Input:
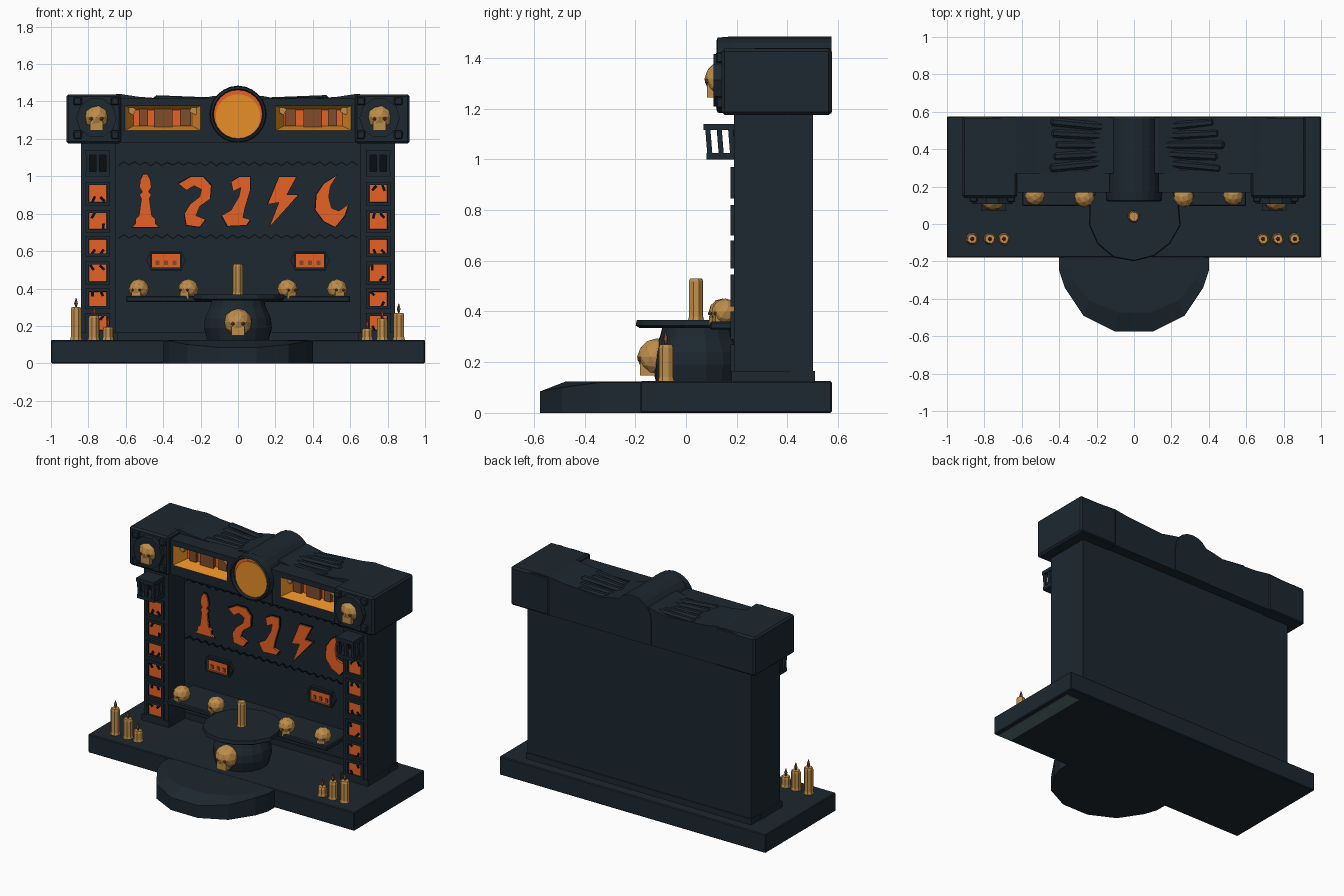
import bpy, bmesh, math, random
from mathutils import Matrix

if "Cube" in bpy.data.objects:
    bpy.data.objects.remove(bpy.data.objects["Cube"])

random.seed(4)


def mat(name, rgb):
    m = bpy.data.materials.new(name)
    m.diffuse_color = (*rgb, 1)
    m.use_nodes = True
    m.node_tree.nodes["Principled BSDF"].inputs["Base Color"].default_value = m.diffuse_color
    return m


STONE = mat("dark slate", (0.012, 0.021, 0.029))
INK = mat("black crack", (0.003, 0.004, 0.005))
EMBER = mat("ember orange", (0.80, 0.12, 0.018))
AMBER = mat("amber", (0.88, 0.30, 0.022))
BONE = mat("old bone", (0.52, 0.27, 0.07))
WAX = mat("candle wax", (0.54, 0.28, 0.07))
BROWN = mat("burnt brown", (0.22, 0.075, 0.025))
UNDER = mat("grey green", (0.11, 0.18, 0.18))


def finish(name, bm, *mats):
    bmesh.ops.recalc_face_normals(bm, faces=bm.faces)
    me = bpy.data.meshes.new(name)
    bm.to_mesh(me)
    bm.free()
    for m in mats:
        me.materials.append(m)
    ob = bpy.data.objects.new(name, me)
    bpy.context.collection.objects.link(ob)
    return ob


def add_box(bm, x0, x1, y0, y1, z0, z1, rot=None):
    m = Matrix.Translation(((x0 + x1) / 2, (y0 + y1) / 2, (z0 + z1) / 2))
    if rot:
        m = m @ rot
    m = m @ Matrix.Diagonal((abs(x1 - x0), y1 - y0, z1 - z0, 1))
    return bmesh.ops.create_cube(bm, size=1, matrix=m)["verts"]


def box(name, x0, x1, y0, y1, z0, z1, m=STONE, bevel=0, rot=None):
    bm = bmesh.new()
    add_box(bm, x0, x1, y0, y1, z0, z1, rot)
    if bevel:
        bmesh.ops.bevel(bm, geom=bm.edges[:], offset=bevel, segments=1, affect='EDGES')
    return finish(name, bm, m)


def extrude_xz(name, pts, y0, y1, m=STONE):
    """Outline in the x-z plane given depth along y."""
    bm = bmesh.new()
    f = bm.faces.new([bm.verts.new((x, y0, z)) for x, z in pts])
    g = bmesh.ops.extrude_face_region(bm, geom=[f])["geom"]
    bmesh.ops.translate(bm, vec=(0, y1 - y0, 0), verts=[v for v in g if isinstance(v, bmesh.types.BMVert)])
    return finish(name, bm, m)


def lathe(name, rings, n, loc=(0, 0, 0), m=STONE, jitter=0.0):
    """Stack of n-sided rings (radius, z), capped at both ends."""
    bm = bmesh.new()
    wob = [1 + random.uniform(-jitter, jitter) for _ in range(n)]
    loops = [[bm.verts.new((loc[0] + r * wob[i] * math.cos(math.tau * (i + .5) / n),
                            loc[1] + r * wob[i] * math.sin(math.tau * (i + .5) / n), loc[2] + z))
              for i in range(n)] for r, z in rings]
    for a, b in zip(loops, loops[1:]):
        for i in range(n):
            bm.faces.new((a[i], a[(i + 1) % n], b[(i + 1) % n], b[i]))
    bm.faces.new(loops[0])
    bm.faces.new(loops[-1])
    return finish(name, bm, m)


def framed_box(name, x0, x1, y0, y1, z0, z1, hole, depth, side, back, taper=0.0):
    """Box whose front has a rectangular recess with coloured walls and back."""
    bm = bmesh.new()
    add_box(bm, x0, x1, y0, y1, z0, z1)
    bm.normal_update()
    f = min(bm.faces, key=lambda q: q.calc_center_median().y)
    bmesh.ops.inset_individual(bm, faces=[f], thickness=0.005)
    cx, cz = (x0 + x1) / 2, (z0 + z1) / 2
    for v in f.verts:
        v.co.x = hole[0] if v.co.x < cx else hole[1]
        v.co.z = hole[2] if v.co.z < cz else hole[3]
    walls = bmesh.ops.inset_individual(bm, faces=[f], thickness=0.002)["faces"]
    for v in f.verts:
        v.co.y = y0 + depth
        v.co.x += taper if v.co.x < cx else -taper
        v.co.z += taper * .5 if v.co.z < cz else -taper * .5
    for w in walls:
        w.material_index = 1
    f.material_index = 2
    return finish(name, bm, STONE, side, back)


def skull(name, loc, r, yaw=0):
    bm = bmesh.new()
    bmesh.ops.create_icosphere(bm, subdivisions=2, radius=r,
                               matrix=Matrix.Diagonal((0.97, 1.0, 0.95, 1)))
    add_box(bm, -.45 * r, .45 * r, -.85 * r, -.1 * r, -.92 * r, -.3 * r)
    n = len(bm.faces)
    for s in (-1, 1):
        bmesh.ops.create_icosphere(bm, subdivisions=1, radius=.15 * r,
                                   matrix=Matrix.Translation((s * .35 * r, -.84 * r, -.1 * r)))
    bm.faces.ensure_lookup_table()
    for f in bm.faces[n:]:
        f.material_index = 1
    bm.transform(Matrix.Translation(loc) @ Matrix.Rotation(yaw, 4, 'Z'))
    return finish(name, bm, BONE, BROWN)


def candle(name, x, y, z0, z1, r, wick=True):
    lathe(name, [(r * 1.1, z0), (r * .95, z0 + .02), (r * .95, z1 - .012), (r * .8, z1)], 8, (x, y, 0), WAX, .06)
    if wick:
        lathe(name + "_wick", [(.004, z1), (.011, z1 + .02), (.002, z1 + .05)], 5, (x, y, 0), BROWN)


# Base slab, round front step and underside strip
box("base_slab", -1, 1, -.18, .575, 0, .125, bevel=.005)
bm = bmesh.new()
half = [(.40, -.17), (.40, -.25), (.37, -.34), (.27, -.49), (.10, -.575)]
ring = half + [(-x, y) for x, y in reversed(half)]
low = [bm.verts.new((x, y, 0)) for x, y in ring]
mid = [bm.verts.new((x, y, .12 + min(0, y + .38) * .18)) for x, y in ring]
top = [bm.verts.new((x * .88, -.17 + (y + .17) * .75, .124)) for x, y in ring]
for a, b in ((low, mid), (mid, top)):
    for i in range(len(ring)):
        j = (i + 1) % len(ring)
        bm.faces.new((a[i], a[j], b[j], b[i]))
bm.faces.new(low)
bm.faces.new(top)
finish("front_step", bm, STONE)
box("underside_strip", .87, .97, -.17, .50, -.001, .004, UNDER)

# Back wall and plinth
box("back_wall", -.84, .84, .36, .50, .12, 1.2)
box("wall_plinth", -.845, .845, .35, .508, .12, .165)

# Lintel body with uneven top
side = [(.90, 1.18), (.90, 1.425), (.63, 1.44), (.53, 1.425), (.25, 1.405), (.13, 1.43)]
extrude_xz("lintel_body", side + [(-x, z) for x, z in reversed(side)], .27, .57)

# Central arch with sunken round medallion
arc = [(.14 * math.cos(a), 1.345 + .14 * math.sin(a)) for a in (math.pi * i / 10 for i in range(11))]
extrude_xz("medallion_arch", [(.14, 1.18)] + arc + [(-.14, 1.18)], .165, .574)


def circle(r, cz, n=24):
    return [(r * math.cos(math.tau * i / n), cz + r * math.sin(math.tau * i / n)) for i in range(n)]


extrude_xz("medallion_glow", circle(.133, 1.332), .147, .166, EMBER)
extrude_xz("medallion_disc", circle(.119, 1.32), .140, .148, AMBER)
bm = bmesh.new()
prof = [(.130, .165), (.130, .13), (.136, .12), (.148, .125), (.152, .17)]
rows = [[bm.verts.new((x, y, z)) for x, z in circle(r, 1.332)] for r, y in prof]
for k in range(len(rows)):
    a, b = rows[k], rows[(k + 1) % len(rows)]
    for i in range(24):
        bm.faces.new((a[i], a[(i + 1) % 24], b[(i + 1) % 24], b[i]))
finish("medallion_ring", bm, STONE)

for s, tag in ((-1, "left"), (1, "right")):
    def span(a, b):
        return sorted((s * a, s * b))

    # Columns with carved glowing cells
    box("column_" + tag, *span(.655, .84), .19, .40, .12, 1.2)
    box("column_foot_" + tag, *span(.645, .85), .18, .41, .12, .165)
    cells = [(.845, .97), (.70, .82), (.57, .68), (.42, .545), (.29, .40), (.16, .27)]
    for i, (z0, z1) in enumerate(cells):
        x0, x1 = span(.685, .815)
        framed_box(f"cell_{tag}_{i}", x0, x1, .176, .2, z0, z1,
                   (x0 + .016, x1 - .016, z0 + .016, z1 - .016), .010, STONE, EMBER)
        bm = bmesh.new()
        for k in (-1, 1):
            cx = (x0 + x1) / 2 + k * random.uniform(.018, .034)
            cz = (z0 + z1) / 2 + random.choice((-.03, .03))
            add_box(bm, cx - .007, cx + .007, .180, .188, cz - .017, cz + .017,
                    Matrix.Rotation(random.uniform(-.9, .9), 4, 'Y'))
        finish(f"cell_marks_{tag}_{i}", bm, INK)

    # Open lantern cage on top of each column
    bm = bmesh.new()
    x0, x1 = span(.685, .815)
    add_box(bm, x0, x1, .07, .195, 1.115, 1.14)
    add_box(bm, x0, x1, .08, .195, 1.0, 1.025)
    for x in (x0 + .012, (x0 + x1) / 2, x1 - .012):
        for y in (.09, .135, .18):
            if y < .1 or x != (x0 + x1) / 2:
                add_box(bm, x - .01, x + .01, y - .01, y + .01, 1.01, 1.13, Matrix.Rotation(.08, 4, 'X'))
    finish("lantern_cage_" + tag, bm, STONE)
    box("lantern_back_" + tag, x0 + .01, x1 - .01, .183, .192, 1.02, 1.12, INK)

    # Lintel end block with plate and skull
    box("lintel_end_" + tag, *span(.625, .918), .14, .575, 1.175, 1.438, bevel=.012)
    extrude_xz("skull_plate_" + tag, [(s * .757 + x, z) for x, z in circle(.108, 1.312, 10)], .108, .15)
    for dx in (-.1, .1):
        for dz in (-.09, .09):
            c = s * .757 + dx
            box("plate_stud_" + tag, c - .022, c + .022, .118, .15, 1.29 + dz, 1.334 + dz, bevel=.006)
    skull("end_skull_" + tag, (s * .757, .15, 1.316), .078)

    # Glowing window in the lintel
    x0, x1 = span(.13, .635)
    h0, h1 = span(.20, .605)
    framed_box("lintel_window_" + tag, x0, x1, .168, .29, 1.18, 1.415, (h0, h1, 1.245, 1.378), .09,
               AMBER, EMBER, .045)
    for k, (a, b) in enumerate(((.25, .31), (.35, .45), (.48, .53))):
        box(f"window_panel_{tag}_{k}", *span(a, b), .235, .262, 1.27 - .012 * (k % 2), 1.36, BROWN)
    for c in (.235, .57):
        box("window_corner_" + tag, *span(c - .02, c + .02), .21, .255, 1.335, 1.37, BONE,
            rot=Matrix.Rotation(.5, 4, 'Y'))

    # Broken ridges on the roof
    for k in range(5):
        y = .29 + .055 * k
        a, b = random.uniform(.13, .17), random.uniform(.42, .5)
        box(f"roof_ridge_{tag}_{k}", *span(a, b), y, y + .045, 1.39, 1.418 + random.uniform(0, .01),
            bevel=.012, rot=Matrix.Rotation(-s * .04, 4, 'Y') @ Matrix.Rotation(s * .05 * (k - 2), 4, 'Z'))

    # Six-sided niche on the wall
    hexa = [(-.105, .55), (-.08, .6), (.08, .6), (.105, .55), (.08, .495), (-.08, .495)]
    extrude_xz("niche_frame_" + tag, [(s * .385 + x, z) for x, z in hexa], .340, .365)
    x = s * .385
    framed_box("niche_window_" + tag, x - .085, x + .085, .325, .36, .503, .595,
               (x - .075, x + .075, .512, .585), .013, BROWN, EMBER)
    for k in (-1, 0, 1):
        box("niche_block_" + tag, x + k * .045 - .01, x + k * .045 + .01, .332, .340, .525, .55, BROWN)

    # Shelf skulls
    skull(f"shelf_skull_inner_{tag}", (s * .265, .145, .398), .056, s * .5)
    skull(f"shelf_skull_outer_{tag}", (s * .53, .155, .398), .056, s * .3)

# Shelf, pedestal and round table
box("shelf", -.6, .6, .095, .365, .328, .36, bevel=.006)
lathe("pedestal", [(.165, .12), (.183, .19), (.178, .24), (.15, .30), (.14, .34)], 16, (0, .045, 0), STONE, .02)
lathe("table_top", [(.235, .335), (.25, .345), (.245, .367)], 14, (0, .05, 0), STONE, .03)
skull("pedestal_skull", (0, -.115, .22), .078)

# Candles
candle("table_candle", 0, .04, .36, .53, .031, False)
for i, (x, z) in enumerate(((-.865, .30), (-.77, .255), (-.695, .195), (.69, .185), (.77, .24), (.86, .27))):
    candle(f"base_candle_{i}", x, -.08, .122, z, .031)

# Jagged cracks along the wall
for name, z in (("upper_crack", 1.07), ("lower_crack", .68)):
    n = 44
    xs = [-.64 + 1.28 * i / n for i in range(n + 1)]
    zig = [(x, z + (.010 if i % 2 else -.008) + random.uniform(-.003, .003)) for i, x in enumerate(xs)]
    extrude_xz(name, zig + [(x, q - .007) for x, q in reversed(zig)], .352, .361, INK)


# Wall symbols, outline points in hundredths around each centre
def symbol(name, cx, pts):
    p = [(cx + x / 100, z / 100) for x, z in pts]
    extrude_xz(name, p, .345, .362, EMBER)
    extrude_xz(name + "_edge", [(cx + (x - cx) * 1.08, .86 + (z - .86) * 1.04) for x, z in p], .353, .361, INK)


piece = [(1, 101), (2.5, 98), (3, 94), (1.5, 91.5), (3, 90), (2, 88), (3.2, 79), (5, 77.5), (5, 75), (7, 73)]
symbol("game_piece_symbol", -.495, piece + [(-x, z) for x, z in reversed(piece)])
symbol("hook_symbol", -.215, [(-10, 96), (-4, 99.5), (3, 99.5), (7, 95), (6.5, 88), (1, 84), (-1, 79), (4, 77),
                              (1, 73), (-6, 74), (-7, 80), (-4, 85), (1, 89), (2, 93), (-2, 95), (-6, 92.5)])
symbol("swan_symbol", .005, [(-4, 97), (0, 99.5), (6, 99.5), (6, 93), (3, 83), (2, 78), (6, 77), (4, 74), (-6, 73.5),
                             (-9, 79), (-4, 82), (0, 89), (1, 94), (-3, 92)])
symbol("bolt_symbol", .24, [(-2, 99.5), (7, 99.5), (2, 90), (8, 90), (-7, 73), (-2, 86), (-8, 85)])
symbol("crescent_symbol", .5, [(3, 100.5), (-4, 96), (-8, 90), (-8.5, 82), (-4, 76), (2, 73), (7, 79), (9, 85),
                               (4, 81.5), (0, 83), (-1.5, 89), (-.5, 95)])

How to complete this task: Copy nothing past the line containing "m.use_nodes = True": reproduce every line from the start of the records up to it, skipping pictures.

Solution to this task:
import bpy, bmesh, math, random
from mathutils import Matrix

if "Cube" in bpy.data.objects:
    bpy.data.objects.remove(bpy.data.objects["Cube"])

random.seed(4)


def mat(name, rgb):
    m = bpy.data.materials.new(name)
    m.diffuse_color = (*rgb, 1)
    m.use_nodes = True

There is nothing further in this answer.